Whether this band is real or a figment of his playfully overactive imagination is up to you (or any forthcoming live shows), but it's certainly enabled him to articulate his music in a very, very different manner. There's heavy hints of French cartoon theme tunes, the proggiest of prog-pop, super-slick R'n'B and hirsute fingertap soloing, all delivered with the most overwrought muso cleverness. If you loved the last album, you'll be all over this one. Keep up with him if you can.
Daft Punk's debut is pure synapse-tweaking brilliance. In the Nineties, when artists like the CHEMICAL BROTHERS and FATBOY SLIM were bringing in guest-star vocalists and sampling rock records, and ad executives were strip-mining club beats, French duo Thomas Bangalter and Guy-Manuel de Homem-Christo proved that techno and house could be as elastic, catchy and, at times, as funny as the poppiest pop without diluting its hypnotically driving, acidic essence.
Junk marks M83's first studio album in over four years, the last album being Hurry Up, We're Dreaming. Gonzalez noted that he was inspired by 1970s and 1980s television shows such as Punky Brewster and Who's the Boss?, stating, "I feel like TV shows are starting to sound and look the same. There's no more passion anymore. So this album is a tribute to those old-fashioned shows."
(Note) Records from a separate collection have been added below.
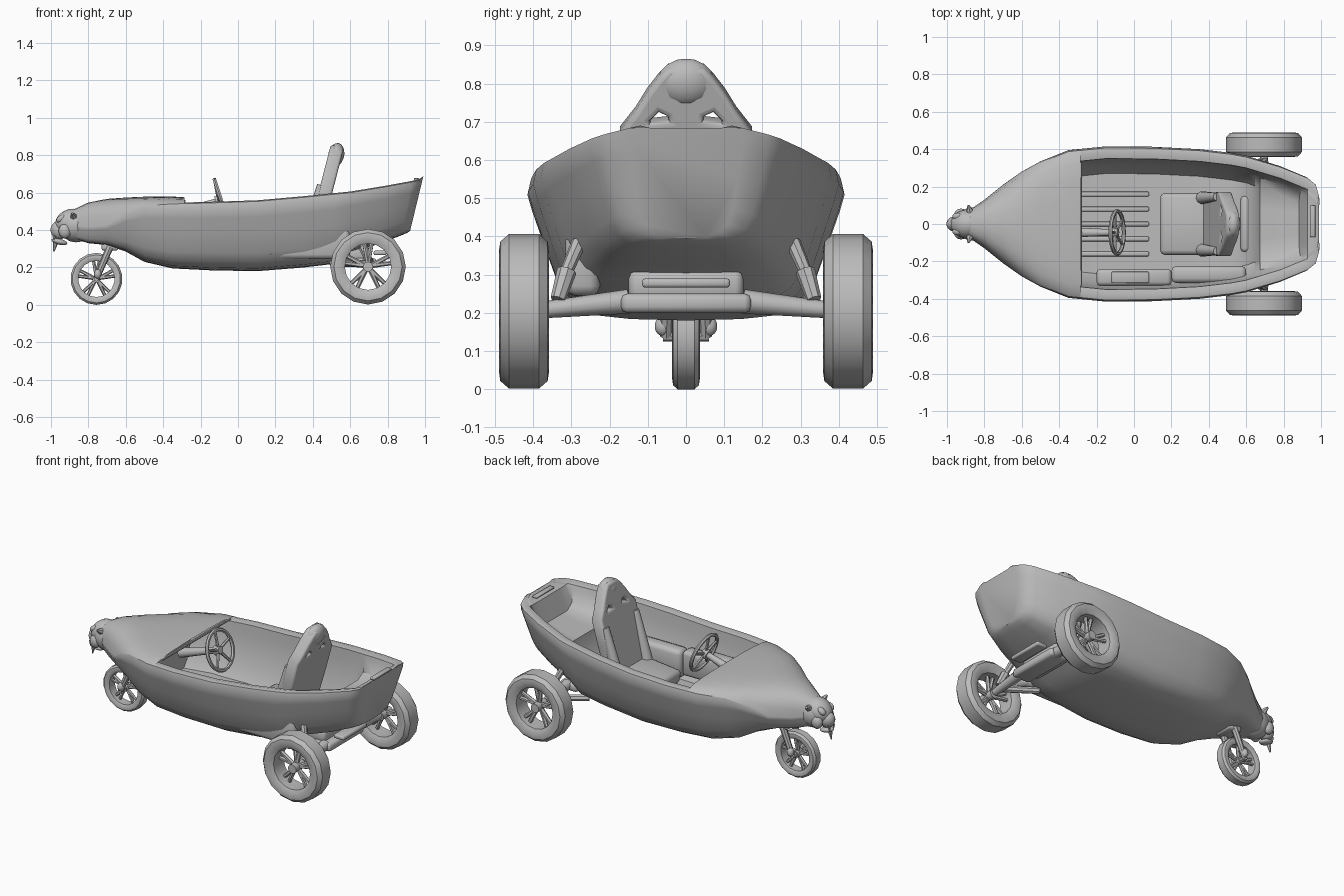
import bpy, bmesh, math
from mathutils import Vector, Matrix

cube = bpy.data.objects.get("Cube")
if cube:
    bpy.data.objects.remove(cube, do_unlink=True)

grey = bpy.data.materials.new("plain_grey")
grey.use_nodes = True
grey.diffuse_color = (0.5, 0.5, 0.5, 1)
grey.node_tree.nodes["Principled BSDF"].inputs["Base Color"].default_value = (0.5, 0.5, 0.5, 1)


def finish(name, bm, angle=40):
    bmesh.ops.remove_doubles(bm, verts=bm.verts, dist=0.0005)
    bmesh.ops.recalc_face_normals(bm, faces=bm.faces)
    mesh = bpy.data.meshes.new(name)
    bm.to_mesh(mesh)
    bm.free()
    ob = bpy.data.objects.new(name, mesh)
    bpy.context.collection.objects.link(ob)
    smooth(ob, angle)


def smooth(ob, angle):
    ob.data.materials.clear()
    ob.data.materials.append(grey)
    bpy.ops.object.select_all(action='DESELECT')
    ob.select_set(True)
    bpy.context.view_layer.objects.active = ob
    bpy.ops.object.shade_smooth_by_angle(angle=math.radians(angle))


def skin(name, rows, cap_start=False, cap_end=False, loop=False, angle=40):
    """Join rows of points into a surface."""
    bm = bmesh.new()
    grid = [[bm.verts.new(p) for p in row] for row in rows]
    pairs = list(zip(grid, grid[1:])) + ([(grid[-1], grid[0])] if loop else [])
    for a, b in pairs:
        for i in range(len(a) - 1):
            bm.faces.new((a[i], a[i + 1], b[i + 1], b[i]))
    if cap_start:
        bm.faces.new(grid[0])
    if cap_end:
        bm.faces.new(grid[-1])
    finish(name, bm, angle)


def tube(name, a, b, r1, r2=None, sides=8):
    a, b = Vector(a), Vector(b)
    bm = bmesh.new()
    turn = (b - a).to_track_quat('Z', 'Y').to_matrix().to_4x4()
    bmesh.ops.create_cone(bm, cap_ends=True, segments=sides, radius1=r1,
                          radius2=r1 if r2 is None else r2, depth=(b - a).length,
                          matrix=Matrix.Translation((a + b) / 2) @ turn)
    finish(name, bm)


def ball(name, centre, size, tilt=0):
    bm = bmesh.new()
    bmesh.ops.create_uvsphere(bm, u_segments=14, v_segments=9, radius=1,
                              matrix=Matrix.Translation(centre) @ Matrix.Rotation(tilt, 4, 'Y')
                              @ Matrix.Diagonal((*size, 1)))
    finish(name, bm, 60)


def box(name, centre, size, bevel=0.012, tilt=0):
    bm = bmesh.new()
    bmesh.ops.create_cube(bm, size=1, matrix=Matrix.Translation(centre)
                          @ Matrix.Rotation(tilt, 4, 'Y') @ Matrix.Diagonal((*size, 1)))
    bmesh.ops.bevel(bm, geom=bm.edges[:], offset=bevel, segments=2, affect='EDGES', profile=0.5)
    finish(name, bm, 50)


# Hull stations: x, half width, keel height, rim height
STATIONS = [(-.9, .06, .36, .43), (-.8, .13, .33, .42), (-.7, .21, .32, .43), (-.6, .28, .285, .49),
            (-.5, .335, .23, .53), (-.35, .395, .195, .54), (-.15, .415, .185, .545),
            (.1, .413, .18, .553), (.35, .4, .2, .575), (.52, .38, .22, .592), (.6, .365, .28, .6),
            (.75, .31, .325, .63), (.87, .25, .37, .657), (.905, .215, .385, .668), (.92, .15, .395, .684)]


def lerp(table, x):
    """Read a table of rows that start with x."""
    for a, b in zip(table, table[1:]):
        if x <= b[0]:
            t = (x - a[0]) / (b[0] - a[0])
            return [p + (q - p) * t for p, q in zip(a, b)][1:]


def section(x, half):
    """Mirror half a cross-section and rake it towards the stern."""
    w, keel, rim = lerp(STATIONS, x)
    pts = [(x + .07 * max(0, (x - .6) / .32) * (z - keel) / (rim - keel), y, z) for y, z in half]
    return [(px, -y, z) for px, y, z in reversed(pts)] + pts[1:] if pts[0][1] == 0 else \
        pts + [(px, -y, z) for px, y, z in reversed(pts[:-1])]


# Outer hull
PROFILE = [(0, 0), (.35, .01), (.6, .04), (.72, .12), (.81, .26), (.9, .55), (.97, .78), (1, .9), (.98, 1)]
rows = []
for s in STATIONS:
    w, keel, rim = s[1:]
    rows.append(section(s[0], [(w * a, keel + (rim - keel) * b) for a, b in PROFILE]))
skin("hull", rows, True, True)

# Domed foredeck, sharing the hull stations so that the seam is closed
DECK = [(-.9, .5), (-.84, .535), (-.75, .563), (-.6, .574), (-.4, .583), (-.285, .575)]
rows = []
for x in [s[0] for s in STATIONS if s[0] < -.285] + [-.285]:
    w, keel, rim = lerp(STATIONS, x)
    top = lerp(DECK, x)[0]
    dome = [(.98, 0), (.93, .35), (.8, .68), (.6, .87), (.3, .97), (0, 1)]
    rows.append(section(x, [(w * a, rim + (top - rim) * b) for a, b in dome]))
skin("foredeck", rows, True)
tube("dash_lip", (-.287, -.33, .555), (-.287, .33, .555), .008)

# Cockpit lining with rear shelf and stern top
rows = []
for x, floor in [(-.5, .25), (-.35, .235), (-.285, .23), (-.15, .225), (.1, .225), (.35, .235), (.52, .25), (.6, .3),
                 (.645, .35), (.665, .49), (.75, .5), (.85, .53), (.87, None), (.905, None), (.92, None)]:
    w, keel, rim = lerp(STATIONS, x)
    inner = w - .065
    floor = floor or rim - .003
    rows.append(section(x, [(w * .98, rim), (w - .03, rim + .006), (inner, rim - .002),
                            (inner - .005, floor + (rim - floor) * .8),
                            (inner - .03, floor + (rim - floor) * .25),
                            (inner - .08, floor), (inner * .3, floor), (0, floor)]))
skin("cockpit_lining", rows, True, angle=35)
box("stern_handle", (.955, .015, .672), (.03, .17, .012), .004)
for i in range(5):
    box("floor_rib", (-.12, -.16 + i * .08, .232), (.4, .025, .02), .006)
box("side_console", (0, -.285, .34), (.4, .09, .15), .02)
box("console_lid", (-.02, -.285, .42), (.2, .06, .02), .006)
box("rear_console", (.4, -.27, .33), (.4, .09, .17), .025)

# Seat
box("seat_base", (.3, 0, .26), (.3, .28, .08))
box("seat_cushion", (.3, 0, .325), (.32, .33, .08), .025, math.radians(-6))
outline = [(.14, 0), (.155, .2), (.158, .35), (.12, .4), (.09, .45), (.06, .49), (.04, .51)]
hole = [(-.04, -.015), (.036, -.024), (.042, 0), (.006, .036), (-.032, .018)]
loops = [outline + [(-y, v) for y, v in reversed(outline)]]
for s in (-1, 1):
    loops.append([(s * (.068 + dy), .385 + dv) for dy, dv in hole])
curve = bpy.data.curves.new("seat_back", 'CURVE')
curve.dimensions, curve.fill_mode = '2D', 'BOTH'
curve.extrude, curve.bevel_depth, curve.bevel_resolution = .022, .014, 2
for pts in loops:
    sp = curve.splines.new('POLY')
    sp.points.add(len(pts) - 1)
    for p, (y, v) in zip(sp.points, pts):
        p.co = (y, v, 0, 1)
    sp.use_cyclic_u = True
back = bpy.data.objects.new("seat_back", curve)
bpy.context.collection.objects.link(back)
up = Vector((.25, 0, .968))
across = Vector((0, 1, 0))
lean = Matrix((across, up, across.cross(up))).transposed().to_4x4()
back.matrix_world = Matrix.Translation((.4, 0, .34)) @ lean
bpy.ops.object.select_all(action='DESELECT')
back.select_set(True)
bpy.context.view_layer.objects.active = back
bpy.ops.object.convert(target='MESH')
smooth(back, 50)
ball("headrest", (.525, 0, .802), (.044, .076, .064), .2)
for s in (-1, 1):
    tube("seat_bolster", (.365, s * .14, .36), (.445, s * .145, .64), .035, .022, 10)


def lathe(name, centre, axis, profile, sides):
    """Turn a closed (radius, offset) profile around an axis."""
    turn = Vector(axis).to_track_quat('Z', 'X').to_matrix()
    ring = profile + profile[:1]
    rows = []
    for i in range(sides):
        a = math.tau * i / sides
        rows.append([Vector(centre) + turn @ Vector((r * math.cos(a), r * math.sin(a), o)) for r, o in ring])
    skin(name, rows, loop=True)


def wheel(name, centre, radius, half, hole, sides):
    c = Vector(centre)
    side = [(hole, .75), (hole + (radius - hole) * .4, 1), (hole + (radius - hole) * .75, .94), (radius, .6)]
    lathe(name + "_tyre", c, (0, 1, 0), [(r, o * half) for r, o in side]
          + [(r, -o * half) for r, o in reversed(side)], sides)
    tube(name + "_hub", c - Vector((0, half * .7, 0)), c + Vector((0, half * .7, 0)), hole * .22, sides=10)
    for i in range(5):
        for d in (-.16, .16):
            a = math.tau * i / 5 + math.pi / 2
            foot = Vector((math.cos(a), 0, math.sin(a))) * hole * .15
            tip = Vector((math.cos(a + d), 0, math.sin(a + d))) * hole * 1.03
            tube(name + "_spoke", c + foot, c + tip + Vector((0, half * .15, 0)), hole * .11, hole * .09, 6)


wheel("front_wheel", (-.757, 0, .139), .139, .036, .097, 18)
tube("front_axle", (-.757, -.06, .139), (-.757, .06, .139), .014)
box("steering_head", (-.685, 0, .31), (.09, .12, .04))
for s in (-1, 1):
    wheel("rear_wheel", (.695, s * .424, .204), .202, .066, .124, 16)
    # Rear suspension
    tube("axle_tube", (.695, s * .15, .23), (.695, s * .37, .208), .032, .022, 10)
    tube("trailing_arm", (.5, s * .22, .225), (.69, s * .34, .22), .02)
    tube("shock_body", (.7, s * .335, .235), (.67, s * .312, .31), .02, .026)
    tube("shock_top", (.67, s * .312, .31), (.64, s * .28, .385), .017, .02)
    # Front fork
    tube("fork_leg", (-.757, s * .052, .139), (-.685, s * .048, .31), .016, .02)
    ball("fork_knuckle", (-.75, s * .06, .165), (.02, .022, .026))
box("axle_housing", (.68, 0, .225), (.12, .34, .05), .016)
box("rear_plate", (.76, 0, .278), (.07, .23, .024), .008)
box("axle_mount", (.63, 0, .27), (.12, .3, .08), .02)

# Steering wheel and column
hub, axis = Vector((-.09, -.045, .56)), Vector((.95, 0, .31))
lathe("steering_rim", hub, axis, [(.115 + .011 * math.cos(a * math.tau / 6), .011 * math.sin(a * math.tau / 6))
                                  for a in range(6)], 24)
turn = axis.to_track_quat('Z', 'X').to_matrix()
for i in range(5):
    a = math.tau * i / 5
    tube("steering_spoke", hub - axis * .012, hub + turn @ Vector((math.cos(a), math.sin(a), 0)) * .115, .01, .008, 6)
tube("steering_boss", hub - axis * .03, hub + axis * .005, .03, .022, 10)
tube("steering_column", hub - axis * .28, hub, .03, .016, 10)

# Carved beast head on the bow
ball("head_skull", (-.9, 0, .445), (.085, .075, .065), -.5)
ball("head_snout", (-.955, 0, .4), (.048, .042, .05), -.3)
ball("head_neck", (-.86, 0, .425), (.1, .09, .09), -.3)
ball("head_nose", (-.983, 0, .395), (.017, .024, .016))
ball("head_jaw", (-.955, 0, .338), (.045, .03, .016), .25)
tube("head_tongue", (-.975, 0, .335), (-.985, 0, .285), .014, .004, 6)
for s in (-1, 1):
    tube("head_ear", (-.875, s * .055, .465), (-.885, s * .1, .49), .026, .006, 6)
    ball("head_brow", (-.945, s * .04, .462), (.03, .02, .018), -.6)
    ball("head_cheek", (-.925, s * .055, .395), (.035, .028, .04))
    tube("head_fang", (-.985, s * .02, .37), (-.985, s * .02, .335), .008, .001, 6)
Crystal Castles songs could once be split into two camps, the "pretty" ones and the "aggressive" ones. (III) is by a large margin the most focused record by the band, and front vocalist Alice Glass' lyrics take on a new importance.